### EXERCISE AIM
Copy each line in the data that includes the word "objects".

= = = = =

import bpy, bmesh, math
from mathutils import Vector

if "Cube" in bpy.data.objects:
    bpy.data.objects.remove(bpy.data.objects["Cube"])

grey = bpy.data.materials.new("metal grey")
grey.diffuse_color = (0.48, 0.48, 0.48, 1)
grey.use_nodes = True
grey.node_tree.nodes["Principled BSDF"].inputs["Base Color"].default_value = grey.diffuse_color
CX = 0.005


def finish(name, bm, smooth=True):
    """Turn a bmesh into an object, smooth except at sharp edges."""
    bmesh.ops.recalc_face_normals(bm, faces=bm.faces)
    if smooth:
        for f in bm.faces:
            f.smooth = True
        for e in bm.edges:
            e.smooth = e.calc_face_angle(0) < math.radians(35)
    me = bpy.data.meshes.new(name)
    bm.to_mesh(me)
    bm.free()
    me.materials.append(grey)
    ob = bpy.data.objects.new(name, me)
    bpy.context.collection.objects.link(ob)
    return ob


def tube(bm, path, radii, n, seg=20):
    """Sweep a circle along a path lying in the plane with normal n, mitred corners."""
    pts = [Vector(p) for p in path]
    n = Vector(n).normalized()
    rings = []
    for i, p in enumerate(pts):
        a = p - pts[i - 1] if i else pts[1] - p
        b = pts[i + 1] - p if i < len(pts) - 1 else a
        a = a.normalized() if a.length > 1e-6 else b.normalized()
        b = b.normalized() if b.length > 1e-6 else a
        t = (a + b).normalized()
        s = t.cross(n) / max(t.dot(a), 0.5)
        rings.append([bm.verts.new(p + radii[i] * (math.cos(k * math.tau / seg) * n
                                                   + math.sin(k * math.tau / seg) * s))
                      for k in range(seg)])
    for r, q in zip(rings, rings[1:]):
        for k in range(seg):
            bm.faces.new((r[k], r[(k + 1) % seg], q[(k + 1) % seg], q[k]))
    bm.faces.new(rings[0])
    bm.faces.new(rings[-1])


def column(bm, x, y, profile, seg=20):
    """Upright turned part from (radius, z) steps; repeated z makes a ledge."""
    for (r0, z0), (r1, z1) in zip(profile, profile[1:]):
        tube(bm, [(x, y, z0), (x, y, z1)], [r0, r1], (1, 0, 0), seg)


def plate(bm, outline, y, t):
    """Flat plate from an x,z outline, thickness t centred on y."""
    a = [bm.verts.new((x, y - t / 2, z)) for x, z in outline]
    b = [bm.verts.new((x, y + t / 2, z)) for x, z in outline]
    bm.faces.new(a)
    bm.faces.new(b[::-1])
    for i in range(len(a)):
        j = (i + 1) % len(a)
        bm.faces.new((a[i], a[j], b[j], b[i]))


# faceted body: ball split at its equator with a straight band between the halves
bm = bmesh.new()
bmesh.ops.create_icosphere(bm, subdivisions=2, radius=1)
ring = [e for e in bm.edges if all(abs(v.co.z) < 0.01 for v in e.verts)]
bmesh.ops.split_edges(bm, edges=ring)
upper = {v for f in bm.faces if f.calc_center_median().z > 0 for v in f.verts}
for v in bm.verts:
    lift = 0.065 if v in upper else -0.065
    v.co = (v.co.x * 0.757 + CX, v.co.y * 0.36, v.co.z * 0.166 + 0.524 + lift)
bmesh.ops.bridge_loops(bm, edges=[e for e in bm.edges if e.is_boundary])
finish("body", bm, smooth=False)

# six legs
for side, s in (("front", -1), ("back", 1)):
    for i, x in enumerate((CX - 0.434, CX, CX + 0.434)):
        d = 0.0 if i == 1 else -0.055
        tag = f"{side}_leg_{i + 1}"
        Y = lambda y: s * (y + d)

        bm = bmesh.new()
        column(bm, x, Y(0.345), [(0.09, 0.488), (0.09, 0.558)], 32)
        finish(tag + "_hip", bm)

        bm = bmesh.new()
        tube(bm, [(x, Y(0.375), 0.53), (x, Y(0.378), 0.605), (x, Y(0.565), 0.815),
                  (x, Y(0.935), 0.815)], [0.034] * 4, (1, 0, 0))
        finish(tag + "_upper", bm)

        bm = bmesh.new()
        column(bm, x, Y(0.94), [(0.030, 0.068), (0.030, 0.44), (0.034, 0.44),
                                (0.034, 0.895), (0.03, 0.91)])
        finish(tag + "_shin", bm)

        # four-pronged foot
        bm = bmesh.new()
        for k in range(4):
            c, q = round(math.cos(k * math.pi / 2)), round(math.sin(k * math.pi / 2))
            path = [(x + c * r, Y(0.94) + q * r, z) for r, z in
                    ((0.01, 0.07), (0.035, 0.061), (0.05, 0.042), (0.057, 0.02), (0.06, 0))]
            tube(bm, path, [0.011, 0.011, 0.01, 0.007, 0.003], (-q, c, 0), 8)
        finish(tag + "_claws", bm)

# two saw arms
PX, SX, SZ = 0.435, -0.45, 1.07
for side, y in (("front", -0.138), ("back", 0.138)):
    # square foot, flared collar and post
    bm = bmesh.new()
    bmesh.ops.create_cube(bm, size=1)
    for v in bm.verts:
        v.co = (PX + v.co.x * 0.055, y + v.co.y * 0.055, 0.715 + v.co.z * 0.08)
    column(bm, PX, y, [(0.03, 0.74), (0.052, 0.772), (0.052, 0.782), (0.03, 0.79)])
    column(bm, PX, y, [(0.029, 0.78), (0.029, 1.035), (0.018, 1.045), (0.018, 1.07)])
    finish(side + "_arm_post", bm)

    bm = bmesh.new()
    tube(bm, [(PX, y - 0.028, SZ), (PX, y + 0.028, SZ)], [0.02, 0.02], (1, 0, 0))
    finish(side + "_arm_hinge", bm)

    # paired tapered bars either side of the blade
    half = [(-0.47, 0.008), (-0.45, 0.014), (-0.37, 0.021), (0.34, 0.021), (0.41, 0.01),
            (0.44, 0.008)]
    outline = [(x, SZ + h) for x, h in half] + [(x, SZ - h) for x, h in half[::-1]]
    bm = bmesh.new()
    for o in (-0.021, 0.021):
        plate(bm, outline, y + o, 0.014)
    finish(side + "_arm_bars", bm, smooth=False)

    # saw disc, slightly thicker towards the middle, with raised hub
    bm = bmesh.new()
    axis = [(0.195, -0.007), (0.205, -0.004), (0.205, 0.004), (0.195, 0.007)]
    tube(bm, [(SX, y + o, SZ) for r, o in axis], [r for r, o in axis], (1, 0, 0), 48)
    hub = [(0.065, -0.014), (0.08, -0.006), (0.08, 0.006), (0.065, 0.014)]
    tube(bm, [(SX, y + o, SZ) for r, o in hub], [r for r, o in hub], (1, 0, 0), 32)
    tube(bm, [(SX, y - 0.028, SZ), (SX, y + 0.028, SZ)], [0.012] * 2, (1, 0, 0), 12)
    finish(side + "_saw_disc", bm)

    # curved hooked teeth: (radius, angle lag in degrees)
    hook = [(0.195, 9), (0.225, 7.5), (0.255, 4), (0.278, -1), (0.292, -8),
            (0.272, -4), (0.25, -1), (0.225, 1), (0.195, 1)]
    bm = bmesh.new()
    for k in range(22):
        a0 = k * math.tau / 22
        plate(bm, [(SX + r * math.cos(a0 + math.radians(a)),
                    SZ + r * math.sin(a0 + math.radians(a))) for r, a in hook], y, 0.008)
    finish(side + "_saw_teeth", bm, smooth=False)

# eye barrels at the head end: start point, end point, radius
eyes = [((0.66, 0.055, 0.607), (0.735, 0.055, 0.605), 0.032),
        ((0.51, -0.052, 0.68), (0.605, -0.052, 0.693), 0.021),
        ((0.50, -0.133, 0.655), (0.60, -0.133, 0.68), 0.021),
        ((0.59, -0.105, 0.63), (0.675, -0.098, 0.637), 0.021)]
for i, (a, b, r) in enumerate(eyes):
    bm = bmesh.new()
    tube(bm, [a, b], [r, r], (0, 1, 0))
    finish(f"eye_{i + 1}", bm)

= = = = =

### YOUR SOLUTION
if "Cube" in bpy.data.objects:
    bpy.data.objects.remove(bpy.data.objects["Cube"])
    ob = bpy.data.objects.new(name, me)
    bpy.context.collection.objects.link(ob)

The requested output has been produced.